Records from a dataset:
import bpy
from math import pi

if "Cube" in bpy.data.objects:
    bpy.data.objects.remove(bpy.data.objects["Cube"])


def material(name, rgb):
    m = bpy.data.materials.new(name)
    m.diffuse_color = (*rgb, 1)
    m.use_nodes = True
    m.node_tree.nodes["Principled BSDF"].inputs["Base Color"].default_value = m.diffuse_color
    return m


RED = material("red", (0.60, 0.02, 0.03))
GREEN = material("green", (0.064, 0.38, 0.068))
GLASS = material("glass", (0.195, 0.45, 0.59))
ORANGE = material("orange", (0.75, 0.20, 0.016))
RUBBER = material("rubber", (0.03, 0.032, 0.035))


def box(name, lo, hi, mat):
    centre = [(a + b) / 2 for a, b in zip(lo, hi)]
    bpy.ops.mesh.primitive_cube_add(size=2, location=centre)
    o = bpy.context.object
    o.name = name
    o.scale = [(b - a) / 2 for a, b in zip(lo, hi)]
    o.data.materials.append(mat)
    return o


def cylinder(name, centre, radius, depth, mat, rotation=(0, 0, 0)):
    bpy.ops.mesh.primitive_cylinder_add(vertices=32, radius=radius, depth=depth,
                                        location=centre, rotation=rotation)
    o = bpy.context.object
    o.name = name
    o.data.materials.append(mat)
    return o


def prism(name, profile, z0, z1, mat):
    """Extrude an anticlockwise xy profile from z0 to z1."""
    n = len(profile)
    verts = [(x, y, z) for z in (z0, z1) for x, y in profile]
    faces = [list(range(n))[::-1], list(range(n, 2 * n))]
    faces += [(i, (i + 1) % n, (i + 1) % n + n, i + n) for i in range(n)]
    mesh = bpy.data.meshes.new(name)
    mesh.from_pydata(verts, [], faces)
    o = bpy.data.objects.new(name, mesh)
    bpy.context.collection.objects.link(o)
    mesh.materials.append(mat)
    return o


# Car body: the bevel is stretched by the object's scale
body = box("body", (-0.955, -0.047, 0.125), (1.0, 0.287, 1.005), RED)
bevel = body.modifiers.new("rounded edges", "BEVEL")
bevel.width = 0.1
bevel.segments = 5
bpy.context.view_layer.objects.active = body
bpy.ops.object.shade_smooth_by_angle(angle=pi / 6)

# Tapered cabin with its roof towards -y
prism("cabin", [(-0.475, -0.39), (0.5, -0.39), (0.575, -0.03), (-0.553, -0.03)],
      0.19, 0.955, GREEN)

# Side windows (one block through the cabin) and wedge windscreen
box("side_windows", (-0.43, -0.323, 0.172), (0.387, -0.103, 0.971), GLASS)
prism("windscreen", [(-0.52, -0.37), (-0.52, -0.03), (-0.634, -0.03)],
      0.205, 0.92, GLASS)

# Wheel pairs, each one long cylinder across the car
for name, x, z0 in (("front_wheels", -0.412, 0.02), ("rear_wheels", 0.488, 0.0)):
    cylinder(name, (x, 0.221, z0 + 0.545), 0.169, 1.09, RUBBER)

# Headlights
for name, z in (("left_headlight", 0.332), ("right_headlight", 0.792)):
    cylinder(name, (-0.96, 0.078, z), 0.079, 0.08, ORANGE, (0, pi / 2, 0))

--

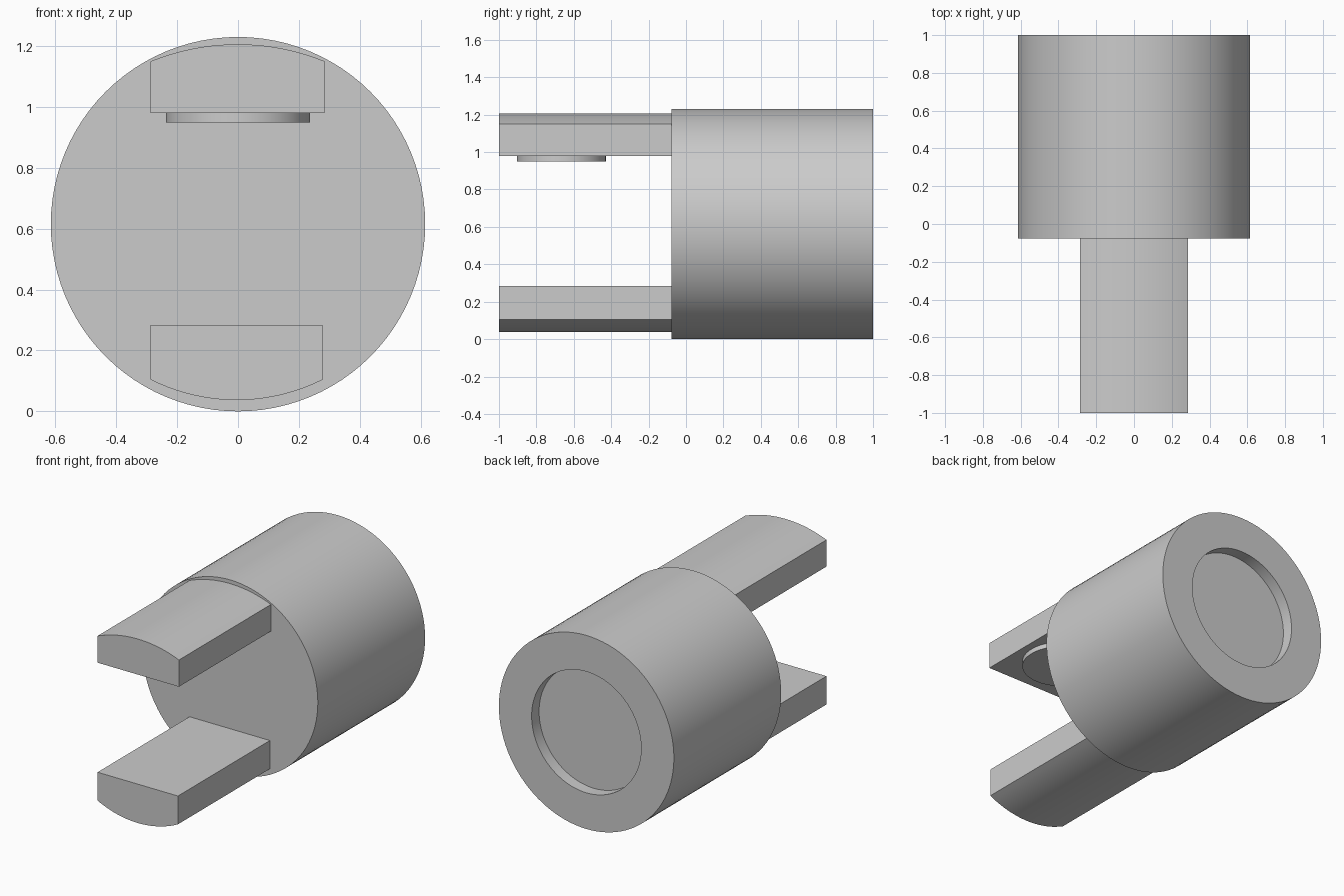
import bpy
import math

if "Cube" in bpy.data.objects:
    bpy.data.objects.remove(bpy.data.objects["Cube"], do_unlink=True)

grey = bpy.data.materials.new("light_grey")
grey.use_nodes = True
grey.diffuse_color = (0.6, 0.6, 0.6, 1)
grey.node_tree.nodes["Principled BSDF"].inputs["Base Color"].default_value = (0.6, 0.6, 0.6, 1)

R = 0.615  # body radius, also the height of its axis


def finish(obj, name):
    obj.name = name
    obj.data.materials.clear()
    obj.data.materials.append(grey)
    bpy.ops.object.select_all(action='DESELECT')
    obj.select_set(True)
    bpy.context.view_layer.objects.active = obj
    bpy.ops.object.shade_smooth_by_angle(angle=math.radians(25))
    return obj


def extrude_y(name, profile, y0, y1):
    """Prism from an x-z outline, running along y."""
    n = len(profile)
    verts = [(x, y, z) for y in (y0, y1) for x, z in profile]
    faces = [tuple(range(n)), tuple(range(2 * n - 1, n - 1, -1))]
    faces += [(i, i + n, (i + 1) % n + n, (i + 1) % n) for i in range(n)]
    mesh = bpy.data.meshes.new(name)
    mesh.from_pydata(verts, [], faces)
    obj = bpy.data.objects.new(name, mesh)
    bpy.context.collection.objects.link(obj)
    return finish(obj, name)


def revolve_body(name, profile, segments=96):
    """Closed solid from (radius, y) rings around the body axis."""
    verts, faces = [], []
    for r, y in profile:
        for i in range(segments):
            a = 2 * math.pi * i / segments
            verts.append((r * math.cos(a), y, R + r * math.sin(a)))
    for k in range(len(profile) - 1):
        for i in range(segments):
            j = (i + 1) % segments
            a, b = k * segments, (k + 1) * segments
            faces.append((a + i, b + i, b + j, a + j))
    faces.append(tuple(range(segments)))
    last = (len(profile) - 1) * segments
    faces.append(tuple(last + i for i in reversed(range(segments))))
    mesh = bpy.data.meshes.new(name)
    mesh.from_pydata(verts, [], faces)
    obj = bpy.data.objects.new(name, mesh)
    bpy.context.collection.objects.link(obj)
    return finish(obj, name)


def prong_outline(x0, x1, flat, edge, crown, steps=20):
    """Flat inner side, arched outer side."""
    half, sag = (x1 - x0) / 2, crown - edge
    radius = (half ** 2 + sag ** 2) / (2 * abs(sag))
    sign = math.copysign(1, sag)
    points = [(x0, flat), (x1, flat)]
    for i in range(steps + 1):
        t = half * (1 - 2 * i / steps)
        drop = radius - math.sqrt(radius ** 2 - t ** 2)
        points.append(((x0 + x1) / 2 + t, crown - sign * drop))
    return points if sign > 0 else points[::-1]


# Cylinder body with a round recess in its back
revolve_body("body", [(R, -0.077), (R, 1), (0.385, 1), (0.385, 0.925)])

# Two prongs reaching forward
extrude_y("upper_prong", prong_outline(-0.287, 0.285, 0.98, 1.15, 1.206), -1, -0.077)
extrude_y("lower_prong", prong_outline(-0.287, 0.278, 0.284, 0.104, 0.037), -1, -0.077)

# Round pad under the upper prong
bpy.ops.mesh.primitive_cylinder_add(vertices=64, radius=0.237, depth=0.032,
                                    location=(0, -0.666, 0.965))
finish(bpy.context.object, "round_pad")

==

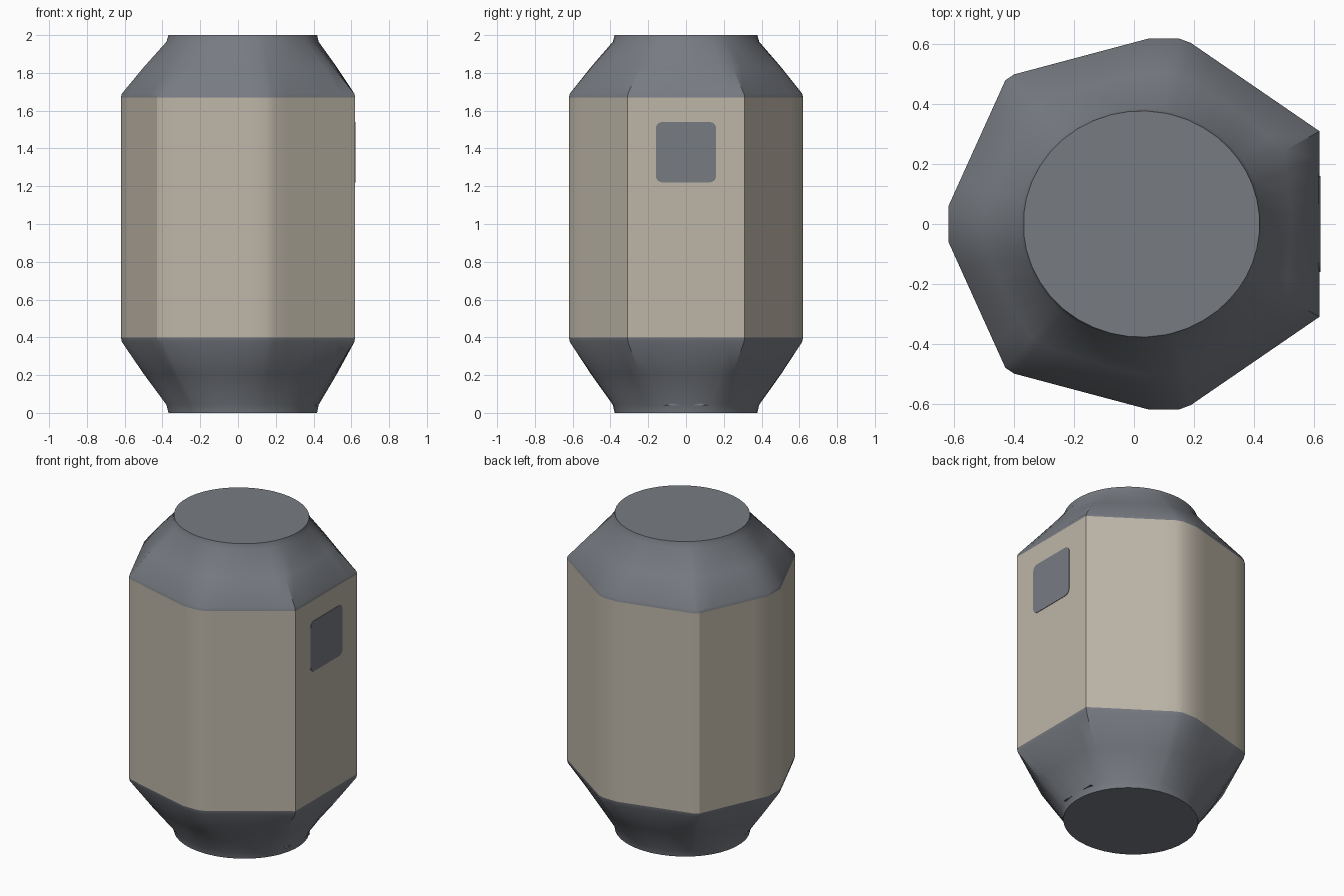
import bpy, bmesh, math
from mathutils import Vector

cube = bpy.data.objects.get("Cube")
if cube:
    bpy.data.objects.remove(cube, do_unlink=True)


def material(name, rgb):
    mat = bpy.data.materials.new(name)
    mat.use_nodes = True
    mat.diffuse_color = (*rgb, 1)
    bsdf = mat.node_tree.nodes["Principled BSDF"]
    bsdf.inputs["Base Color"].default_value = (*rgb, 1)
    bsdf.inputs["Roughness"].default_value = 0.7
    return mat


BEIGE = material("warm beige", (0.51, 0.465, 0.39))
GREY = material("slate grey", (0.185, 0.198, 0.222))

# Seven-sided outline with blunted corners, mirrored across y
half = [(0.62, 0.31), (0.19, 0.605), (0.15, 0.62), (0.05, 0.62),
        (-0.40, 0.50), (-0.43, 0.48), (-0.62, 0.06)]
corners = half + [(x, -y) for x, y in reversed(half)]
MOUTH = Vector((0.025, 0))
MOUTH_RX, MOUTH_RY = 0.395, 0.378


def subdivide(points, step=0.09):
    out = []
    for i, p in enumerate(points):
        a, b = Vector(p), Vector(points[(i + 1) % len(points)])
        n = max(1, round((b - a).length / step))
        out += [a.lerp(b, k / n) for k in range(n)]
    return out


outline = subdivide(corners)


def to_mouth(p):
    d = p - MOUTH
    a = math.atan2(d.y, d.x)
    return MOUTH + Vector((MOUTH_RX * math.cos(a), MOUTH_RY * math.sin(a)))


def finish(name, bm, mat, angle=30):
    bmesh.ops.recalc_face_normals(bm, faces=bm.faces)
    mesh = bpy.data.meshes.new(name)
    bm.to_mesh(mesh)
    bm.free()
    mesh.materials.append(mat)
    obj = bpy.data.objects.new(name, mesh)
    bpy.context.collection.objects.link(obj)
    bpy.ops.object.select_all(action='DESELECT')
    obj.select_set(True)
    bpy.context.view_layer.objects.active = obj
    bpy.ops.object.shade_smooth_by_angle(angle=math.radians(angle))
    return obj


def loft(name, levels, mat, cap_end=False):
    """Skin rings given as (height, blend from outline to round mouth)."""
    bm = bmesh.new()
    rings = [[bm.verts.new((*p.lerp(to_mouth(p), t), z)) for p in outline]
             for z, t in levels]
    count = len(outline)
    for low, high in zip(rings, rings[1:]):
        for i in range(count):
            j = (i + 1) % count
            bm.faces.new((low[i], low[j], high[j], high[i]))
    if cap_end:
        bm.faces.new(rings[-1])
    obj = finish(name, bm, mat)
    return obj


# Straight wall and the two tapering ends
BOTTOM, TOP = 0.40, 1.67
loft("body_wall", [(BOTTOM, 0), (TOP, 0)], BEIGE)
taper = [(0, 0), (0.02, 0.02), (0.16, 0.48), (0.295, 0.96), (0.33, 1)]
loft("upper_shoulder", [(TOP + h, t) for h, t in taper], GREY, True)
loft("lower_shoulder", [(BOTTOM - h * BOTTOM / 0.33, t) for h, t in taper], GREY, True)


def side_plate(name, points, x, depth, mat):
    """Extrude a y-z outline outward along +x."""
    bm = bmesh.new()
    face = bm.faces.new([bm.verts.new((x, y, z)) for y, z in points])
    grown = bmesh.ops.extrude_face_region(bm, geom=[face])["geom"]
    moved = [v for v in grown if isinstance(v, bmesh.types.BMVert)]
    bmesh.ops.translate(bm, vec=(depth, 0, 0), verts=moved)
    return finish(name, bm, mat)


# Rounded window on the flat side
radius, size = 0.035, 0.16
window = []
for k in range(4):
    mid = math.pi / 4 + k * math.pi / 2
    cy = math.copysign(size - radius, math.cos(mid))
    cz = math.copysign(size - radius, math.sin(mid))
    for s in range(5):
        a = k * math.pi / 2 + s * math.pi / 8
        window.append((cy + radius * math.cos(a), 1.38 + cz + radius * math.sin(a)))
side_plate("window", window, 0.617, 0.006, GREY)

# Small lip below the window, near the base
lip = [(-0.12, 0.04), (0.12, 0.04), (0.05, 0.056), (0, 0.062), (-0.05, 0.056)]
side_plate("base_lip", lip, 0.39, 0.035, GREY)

▶ _What to produce_
Above are the entries. Output exactly the lines beginning with the line that has "# Tapered cabin with its roof towards -y" and ending with the line that has "cylinder(name, (-0.96, 0.078, z), 0.079, 0.08, ORANGE, (0, pi".

▶ _Response to the exercise_
# Tapered cabin with its roof towards -y
prism("cabin", [(-0.475, -0.39), (0.5, -0.39), (0.575, -0.03), (-0.553, -0.03)],
      0.19, 0.955, GREEN)

# Side windows (one block through the cabin) and wedge windscreen
box("side_windows", (-0.43, -0.323, 0.172), (0.387, -0.103, 0.971), GLASS)
prism("windscreen", [(-0.52, -0.37), (-0.52, -0.03), (-0.634, -0.03)],
      0.205, 0.92, GLASS)

# Wheel pairs, each one long cylinder across the car
for name, x, z0 in (("front_wheels", -0.412, 0.02), ("rear_wheels", 0.488, 0.0)):
    cylinder(name, (x, 0.221, z0 + 0.545), 0.169, 1.09, RUBBER)

# Headlights
for name, z in (("left_headlight", 0.332), ("right_headlight", 0.792)):
    cylinder(name, (-0.96, 0.078, z), 0.079, 0.08, ORANGE, (0, pi / 2, 0))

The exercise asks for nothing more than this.